Your answer should be every line below that includes the word "flip".
[[ ENTRIES SUPPLIED, beginning ]]
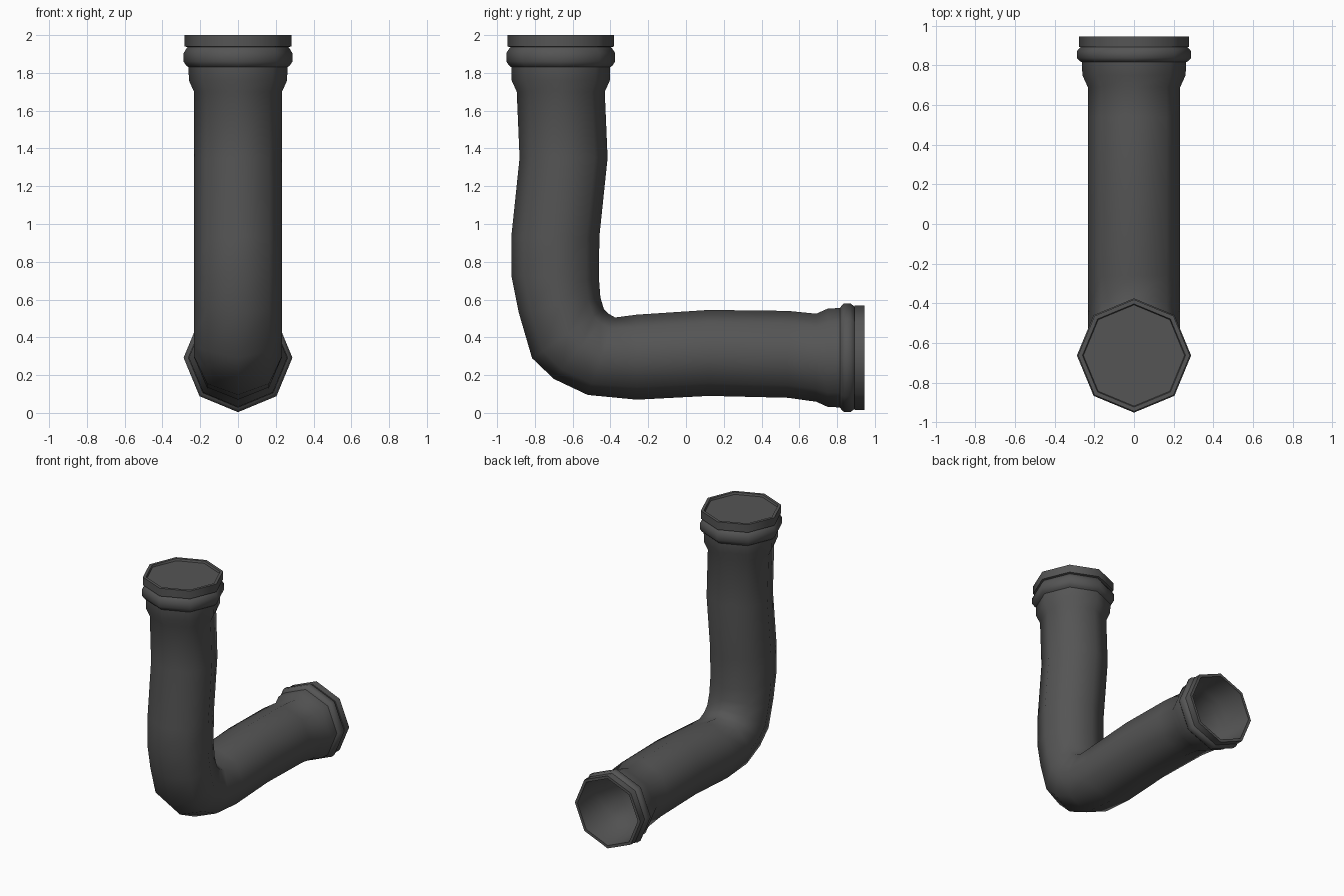
import bpy, bmesh, math
from mathutils import Vector

cube = bpy.data.objects.get("Cube")
if cube:
    bpy.data.objects.remove(cube)

SIDES = 8
grey = bpy.data.materials.new("dark grey plastic")
grey.use_nodes = True
colour = (0.09, 0.09, 0.09, 1)
grey.diffuse_color = colour
grey.node_tree.nodes["Principled BSDF"].inputs["Base Color"].default_value = colour


def ring(bm, outer, inner, half_width):
    """Octagon spanning from the outer to the inner side of the bend."""
    a, b = Vector((0, *outer)), Vector((0, *inner))
    mid, arm = (a + b) / 2, (b - a) / 2
    verts = []
    for i in range(SIDES):
        t = 2 * math.pi * i / SIDES
        verts.append(bm.verts.new(mid + arm * math.cos(t) + Vector((half_width * math.sin(t), 0, 0))))
    return verts


def loft(name, sections, cap_start=False, cap_end=False, flip=False):
    bm = bmesh.new()
    rings = [ring(bm, *s) for s in sections]
    for r, s in zip(rings, rings[1:]):
        for i in range(SIDES):
            j = (i + 1) % SIDES
            bm.faces.new((r[i], s[i], s[j], r[j]))
    if cap_start:
        bm.faces.new(rings[0])
    if cap_end:
        bm.faces.new(rings[-1][::-1])
    if flip:
        bmesh.ops.reverse_faces(bm, faces=bm.faces[:])
    mesh = bpy.data.meshes.new(name)
    bm.to_mesh(mesh)
    bm.free()
    mesh.materials.append(grey)
    obj = bpy.data.objects.new(name, mesh)
    bpy.context.collection.objects.link(obj)
    bpy.ops.object.select_all(action='DESELECT')
    obj.select_set(True)
    bpy.context.view_layer.objects.active = obj
    bpy.ops.object.shade_smooth_by_angle(angle=math.radians(52))
    return obj


def upright(z, r, y=-0.663):
    return (y - r, z), (y + r, z), r


def level(y, r, z=0.292):
    return (y, z - r), (y, z + r), r


# Bent pipe body, from the top collar down round the elbow to the back collar
W = 0.233
loft("pipe_body", [
    upright(1.84, 0.262), upright(1.76, 0.26), upright(1.70, W),
    upright(1.35, W, -0.648), upright(0.93, W, -0.692),
    ((-0.925, 0.73), (-0.46, 0.70), W), ((-0.885, 0.53), (-0.453, 0.61), W),
    ((-0.815, 0.29), (-0.435, 0.55), W), ((-0.70, 0.18), (-0.41, 0.525), W),
    ((-0.52, 0.095), (-0.375, 0.505), W), ((-0.26, 0.07), (-0.26, 0.52), W),
    ((0.12, 0.09), (0.12, 0.545), W), ((0.54, 0.08), (0.54, 0.54), W),
    level(0.69, W), level(0.75, 0.26), level(0.83, 0.264),
])

# Swollen sealing rings behind each collar
bead = [(0.0, 0.262), (0.01, 0.275), (0.03, 0.288), (0.075, 0.288), (0.1, 0.272), (0.11, 0.262)]
loft("top_seal_ring", [upright(1.83 + d, r) for d, r in bead], flip=True)
loft("back_seal_ring", [level(0.815 + d * 0.75, r) for d, r in bead])

# Top collar with a closed, slightly recessed lid
loft("top_collar", [
    upright(1.935, 0.262), upright(1.94, 0.282), upright(2.0, 0.282),
    upright(2.0, 0.26), upright(1.985, 0.255),
], cap_end=True, flip=True)

# Back collar, open, with the bore running inwards
loft("back_collar", [
    level(0.89, 0.262), level(0.893, 0.277), level(0.945, 0.277), level(0.945, 0.255),
    level(0.75, 0.24), level(0.69, 0.215), level(0.54, 0.21, 0.31),
    level(0.12, 0.21, 0.317), level(-0.26, 0.205, 0.295),
], cap_end=True)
[[ ENTRIES SUPPLIED, end ]]
- [RESPONSE TO THIS EXERCISE]
def loft(name, sections, cap_start=False, cap_end=False, flip=False):
    if flip:
loft("top_seal_ring", [upright(1.83 + d, r) for d, r in bead], flip=True)
], cap_end=True, flip=True)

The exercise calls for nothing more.